In my opinion it has to be strongly borne in mind, of course, that the CPO was categorically not set up to make money for shareholders but to protect the club, and I heard comments about the dangers of ‘carpetbaggers’ from a couple of people. There was a lack of clarity by SF as to what land CPO actually own (they also own the football club name, of course).
Concern about the c2,000 shares sold between 3/10/11 (EGM announced) and 20/10/11 (sales suspended) was expressed by a number of people (including Dave Spring, Paul Todd and Theresa McGee), specifically the c1600 shares sold above the agreed 2011 limit due to human error. Reference was made to Dan King’s articles in the Sun this week revealing multiple share purchasers and their alleged links to the club. Dan asked a question on the subject, as did a number of others. Steve Frankham’s response was to reiterate on a number of occasions that Gray Smith would look into the matter. Eventually, and fundamentally, the meeting was given a verbal assurance that no further shares would be sold until after the EGM when a report would be given.
Personally, I like the idea, voiced at the meeting, of CPO shares placed on sale again, with no limit as to annual or individual sales but a limit (for new shares issued) of a maximum of 10 votes regardless of shareholding. This would in effect create a Class ‘B’ share, with less rights than those of existing shareholders, but only if an individual holds more than ten shares. It would prevent help any potential; concert parties while at the same time maximising revenue.
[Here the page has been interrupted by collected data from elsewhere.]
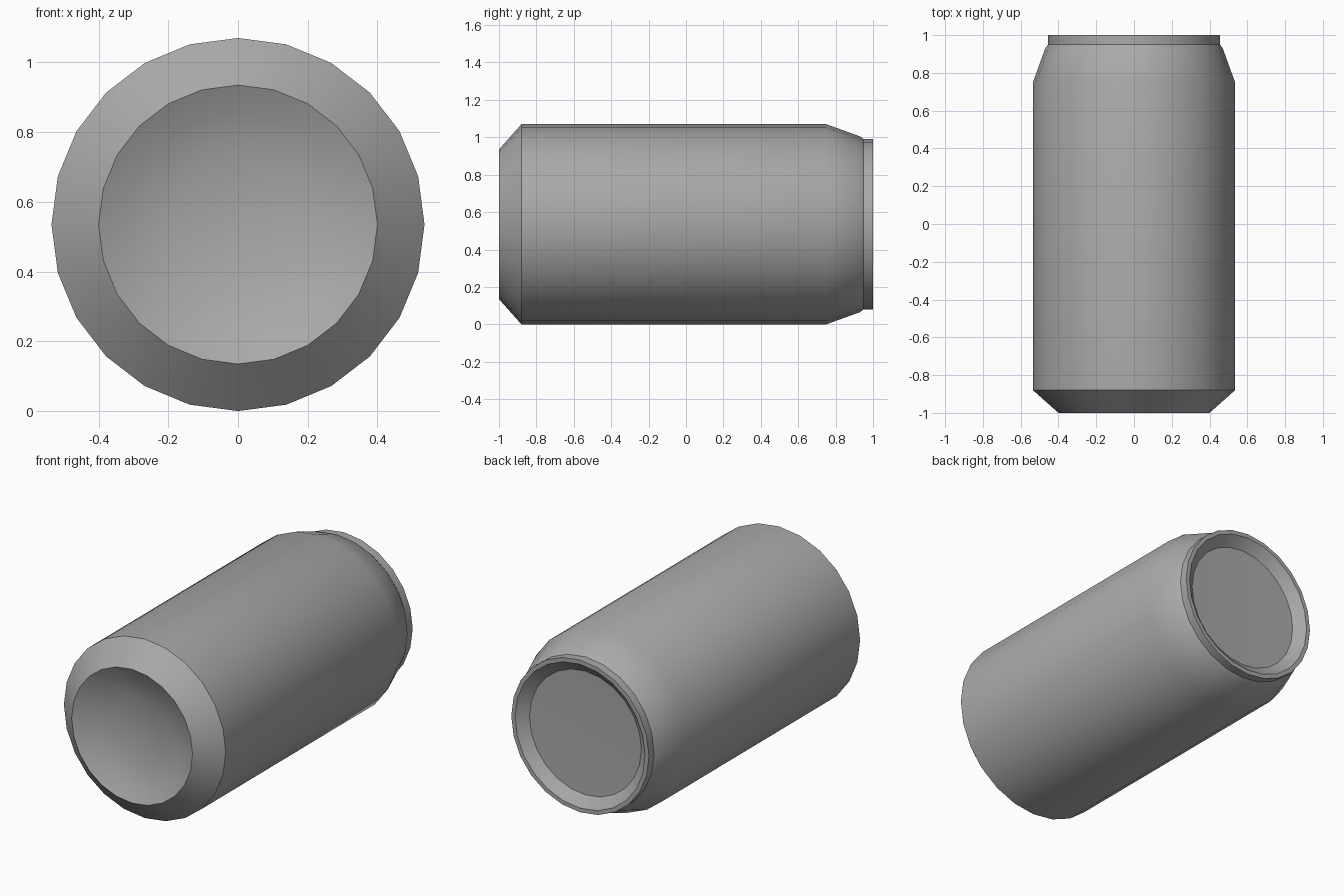
import bpy, bmesh, math

cube = bpy.data.objects.get("Cube")
if cube:
    bpy.data.objects.remove(cube)

SIDES = 24
CENTER_Z = 0.535

grey = bpy.data.materials.new("plain grey metal")
grey.use_nodes = True
colour = (0.4, 0.4, 0.4, 1)
grey.diffuse_color = colour
grey.node_tree.nodes["Principled BSDF"].inputs["Base Color"].default_value = colour


def lathe(name, profile, smooth=False):
    """Spin (radius, y) points, listed front to back along the outside, about the y axis."""
    bm = bmesh.new()
    rings = []
    for radius, y in profile:
        if radius == 0:
            rings.append([bm.verts.new((0, y, CENTER_Z))] * SIDES)
            continue
        ring = []
        for i in range(SIDES):
            a = math.tau * i / SIDES
            ring.append(bm.verts.new((radius * math.sin(a), y, CENTER_Z + radius * math.cos(a))))
        rings.append(ring)
    for a, b in zip(rings, rings[1:]):
        for i in range(SIDES):
            j = (i + 1) % SIDES
            corners = list(dict.fromkeys((a[i], a[j], b[j], b[i])))
            bm.faces.new(corners)
    bmesh.ops.recalc_face_normals(bm, faces=bm.faces)
    # Outward is away from the can's solid inside
    mesh = bpy.data.meshes.new(name)
    bm.to_mesh(mesh)
    bm.free()
    mesh.materials.append(grey)
    obj = bpy.data.objects.new(name, mesh)
    bpy.context.collection.objects.link(obj)
    if smooth:
        bpy.ops.object.select_all(action="DESELECT")
        obj.select_set(True)
        bpy.context.view_layer.objects.active = obj
        bpy.ops.object.shade_smooth_by_angle(angle=math.radians(20))
    return obj


# One closed shell: hollow base, chamfer, wall, shoulder, neck, rim and sunken lid
base = [(0, -0.91), (0.2, -0.925), (0.32, -0.96), (0.4, -1.0)]
wall = [(0.535, -0.88), (0.535, 0.75)]
shoulder = [(0.47, 0.93), (0.455, 0.95), (0.455, 1.0)]
lid = [(0.43, 1.0), (0.37, 0.95), (0, 0.94)]
lathe("can_body", base + wall + shoulder + lid, smooth=True)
As indicated above, it was eventually agreed verbally that no further share sales would be allowed until an EGM had taken place (see below), which I am sure was not what Steve Frankham wanted to do, so credit to him for judging the mood of the meeting and acting accordingly.
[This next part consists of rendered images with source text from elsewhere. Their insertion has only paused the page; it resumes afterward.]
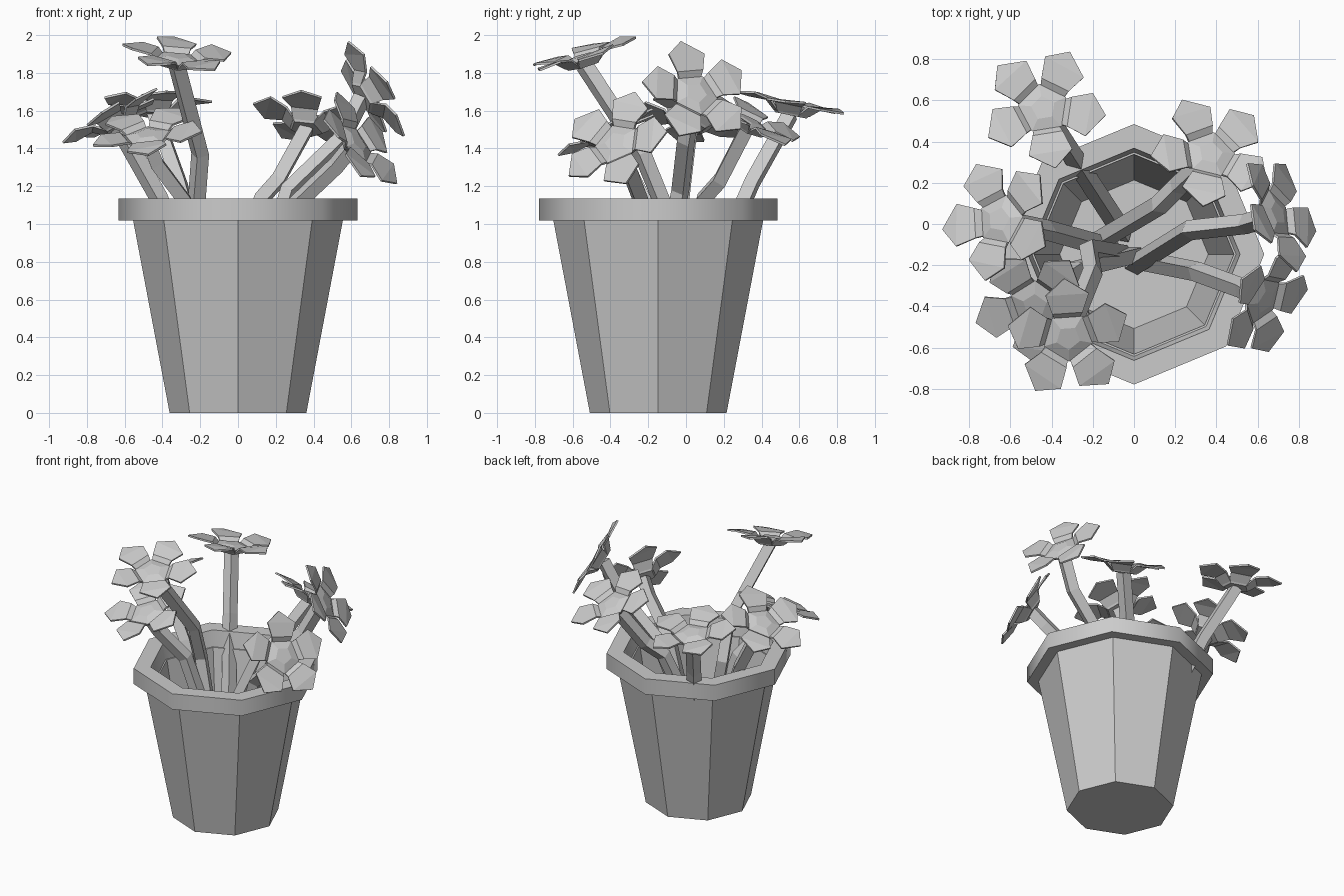
import bpy, bmesh
from math import pi, sin, cos, radians
from mathutils import Vector, Matrix

cube = bpy.data.objects.get("Cube")
if cube:
    bpy.data.objects.remove(cube, do_unlink=True)

grey = bpy.data.materials.new("light_grey")
grey.use_nodes = True
COLOUR = (0.6, 0.6, 0.6, 1)
grey.diffuse_color = COLOUR
grey.node_tree.nodes["Principled BSDF"].inputs["Base Color"].default_value = COLOUR

POT_Y = -0.147


def add_object(name, mesh):
    mesh.materials.clear()
    mesh.materials.append(grey)
    obj = bpy.data.objects.new(name, mesh)
    bpy.context.collection.objects.link(obj)
    return obj


def finish(name, bm, fix_normals=True):
    if fix_normals:
        bmesh.ops.recalc_face_normals(bm, faces=bm.faces)
    mesh = bpy.data.meshes.new(name)
    bm.to_mesh(mesh)
    bm.free()
    return add_object(name, mesh)


def lathe(name, profile, closed, sides=8):
    """Eight-sided turned part from (radius, height) pairs."""
    bm = bmesh.new()
    rings = []
    for r, z in profile:
        rings.append([bm.verts.new((r * cos(2 * pi * i / sides),
                                    POT_Y + r * sin(2 * pi * i / sides), z))
                      for i in range(sides)])
    pairs = list(zip(rings, rings[1:]))
    if closed:
        pairs.append((rings[-1], rings[0]))
    else:
        bm.faces.new(rings[0])
        bm.faces.new(rings[-1])
    for a, b in pairs:
        for i in range(sides):
            j = (i + 1) % sides
            bm.faces.new((a[i], a[j], b[j], b[i]))
    return finish(name, bm)


# Pot: tapered outside, then down the inside to the floor
lathe("pot", [(0.362, 0), (0.555, 1.018), (0.485, 1.018), (0.36, 0.3)], False)
# Rim: overhanging collar, smooth round its sides
rim = lathe("pot_rim", [(0.632, 1.018), (0.632, 1.135), (0.515, 1.135), (0.495, 1.018)], True)
rim.data.shade_smooth()
rim.data.set_sharp_from_angle(angle=radians(50))


def stem(name, points):
    """Square bent stem."""
    curve = bpy.data.curves.new(name + "_path", "CURVE")
    curve.dimensions = "3D"
    curve.bevel_depth = 0.05
    curve.bevel_resolution = 0
    curve.use_fill_caps = True
    spline = curve.splines.new("POLY")
    spline.points.add(len(points) - 1)
    for p, co in zip(spline.points, points):
        p.co = (*co, 1)
    helper = bpy.data.objects.new(name + "_path", curve)
    bpy.context.collection.objects.link(helper)
    graph = bpy.context.evaluated_depsgraph_get()
    mesh = bpy.data.meshes.new_from_object(helper.evaluated_get(graph))
    bpy.data.objects.remove(helper, do_unlink=True)
    for poly in mesh.polygons:
        poly.use_smooth = False
    add_object(name, mesh)


def flower(name, centre, normal, first_petal):
    """Five folded petals around a pentagonal heart."""
    n = Vector(normal).normalized()
    ref = Vector(first_petal)
    u = (ref - n * ref.dot(n)).normalized()
    w = n.cross(u)
    frame = Matrix((u, w, n)).transposed().to_4x4()
    frame.translation = Vector(centre)

    # Petals: raised base, wide shoulders, pointed tip
    bm = bmesh.new()
    for k in range(5):
        spin = Matrix.Rotation(2 * pi * k / 5, 4, "Z")

        def v(r, side, h):
            return bm.verts.new(frame @ spin @ Vector((r, side, h)))

        b0, b1 = v(0.08, -0.058, -0.03), v(0.08, 0.058, -0.03)
        m0, m1 = v(0.13, -0.074, 0.015), v(0.13, 0.074, 0.015)
        s0, s1 = v(0.222, -0.108, 0.015), v(0.228, 0.104, 0.035)
        tip = v(0.305, 0.008, 0.02)
        bm.faces.new((b0, m0, m1, b1))
        bm.faces.new((m0, s0, s1, m1))
        bm.faces.new((s0, tip, s1))
    bmesh.ops.remove_doubles(bm, verts=bm.verts, dist=0.002)
    petals = finish(name + "_petals", bm, False)
    solid = petals.modifiers.new("thickness", "SOLIDIFY")
    solid.thickness = 0.012
    solid.offset = 0

    # Heart: low stepped pentagon
    bm = bmesh.new()
    rings = []
    for r, h in ((0.09, -0.045), (0.125, -0.005), (0.06, 0.012)):
        rings.append([bm.verts.new(frame @ Vector((
            r * cos(2 * pi * (k + 0.5) / 5), r * sin(2 * pi * (k + 0.5) / 5), h)))
            for k in range(5)])
    for a, b in zip(rings, rings[1:]):
        for i in range(5):
            j = (i + 1) % 5
            bm.faces.new((a[i], a[j], b[j], b[i]))
    bm.faces.new(rings[0])
    bm.faces.new(rings[-1])
    finish(name + "_heart", bm)


def flat(angle):
    return (cos(radians(angle)), sin(radians(angle)), 0)


def side(angle):
    return (0, cos(radians(angle)), sin(radians(angle)))


# Each plant: heart centre, facing, first petal direction, stem bends and foot
plants = {
    "back_right": ((-0.44, 0.56, 1.62), (0.0, 0.2, 0.97), flat(64),
                   [(-0.31, 0.35, 1.22), (-0.05, -0.05, 0.3)]),
    "right": ((-0.65, 0.02, 1.55), (-0.47, 0.16, 0.87), flat(183),
              [(-0.42, -0.03, 1.14), (-0.1, -0.12, 0.3)]),
    "front_right": ((-0.48, -0.39, 1.47), (-0.12, -0.4, 0.9), flat(122),
                    [(-0.43, -0.32, 1.32), (-0.28, -0.22, 1.12), (0, -0.15, 0.3)]),
    "tall_front": ((-0.32, -0.55, 1.88), (0.1, -0.28, 0.95), flat(94),
                   [(-0.2, -0.23, 1.37), (-0.22, -0.12, 1.1), (-0.05, -0.15, 0.3)]),
    "back_left": ((0.37, 0.34, 1.54), (0.2, 0.45, 0.86), flat(110),
                  [(0.21, 0.18, 1.23), (0.12, 0.09, 1.13), (-0.2, -0.1, 0.3)]),
    "left": ((0.69, 0.05, 1.69), (0.82, 0.32, 0.48), side(95),
             [(0.54, 0.0, 1.44), (0.27, -0.03, 1.18), (0, -0.2, 0.3)]),
    "front_left": ((0.63, -0.37, 1.43), (0.75, -0.4, 0.53), side(81),
                   [(0.52, -0.31, 1.31), (0.3, -0.23, 1.1), (0.05, -0.18, 0.3)]),
}
for name, (centre, facing, petal, bends) in plants.items():
    flower(name + "_flower", centre, facing, petal)
    top = Vector(centre) - Vector(facing).normalized() * 0.04
    stem(name + "_stem", [top] + [Vector(b) for b in bends])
It was agreed that there will be an EGM in the (relatively) near future, possibly after Easter I guess. This will allow motions from non-directors to be submitted – it was accepted I think that the process of motion submission for this AGM was flawed and an EGM will allow shareholders a chance to address this. It also allows further investigation by Gray Smith into the 2011 share sales issue.
There is a danger, of course, that the EGM then gets flooded with motions, and it is to be hoped that some alliances can be formed to avoid multiple similar motions being posted.
The continued suspension of share sales is, I guess, a victory of sorts for SaynoCPO. The re-election of all five directors surprised nobody, though I must admit the failure to increase maximum number of directors from five to seven surprised me.
The quality of questions was, I thought, generally pretty high (though inevitably some rambled a bit, and there was an element of repetition) and I did feel some of the responses were a bit evasive, but I guess that depends on your viewpoint and I don’t claim to be unbiased myself.
The meeting was never going to be as emotive (or draining) as the EGM, though it still lasted well over three hours (including a long time counting votes cast). Dennis Wise reiterated that “We are all Chelsea” which is very true, but that’s about all that is unanimous amongst all parties. There has been a lot of animosity in recent weeks, some quite unpleasant and directed both at CPO directors and SaynoCPO supporters, and it is to be hoped that this can stop (I am possibly being naive here) and constructive thinking and dialogue can take place before the EGM.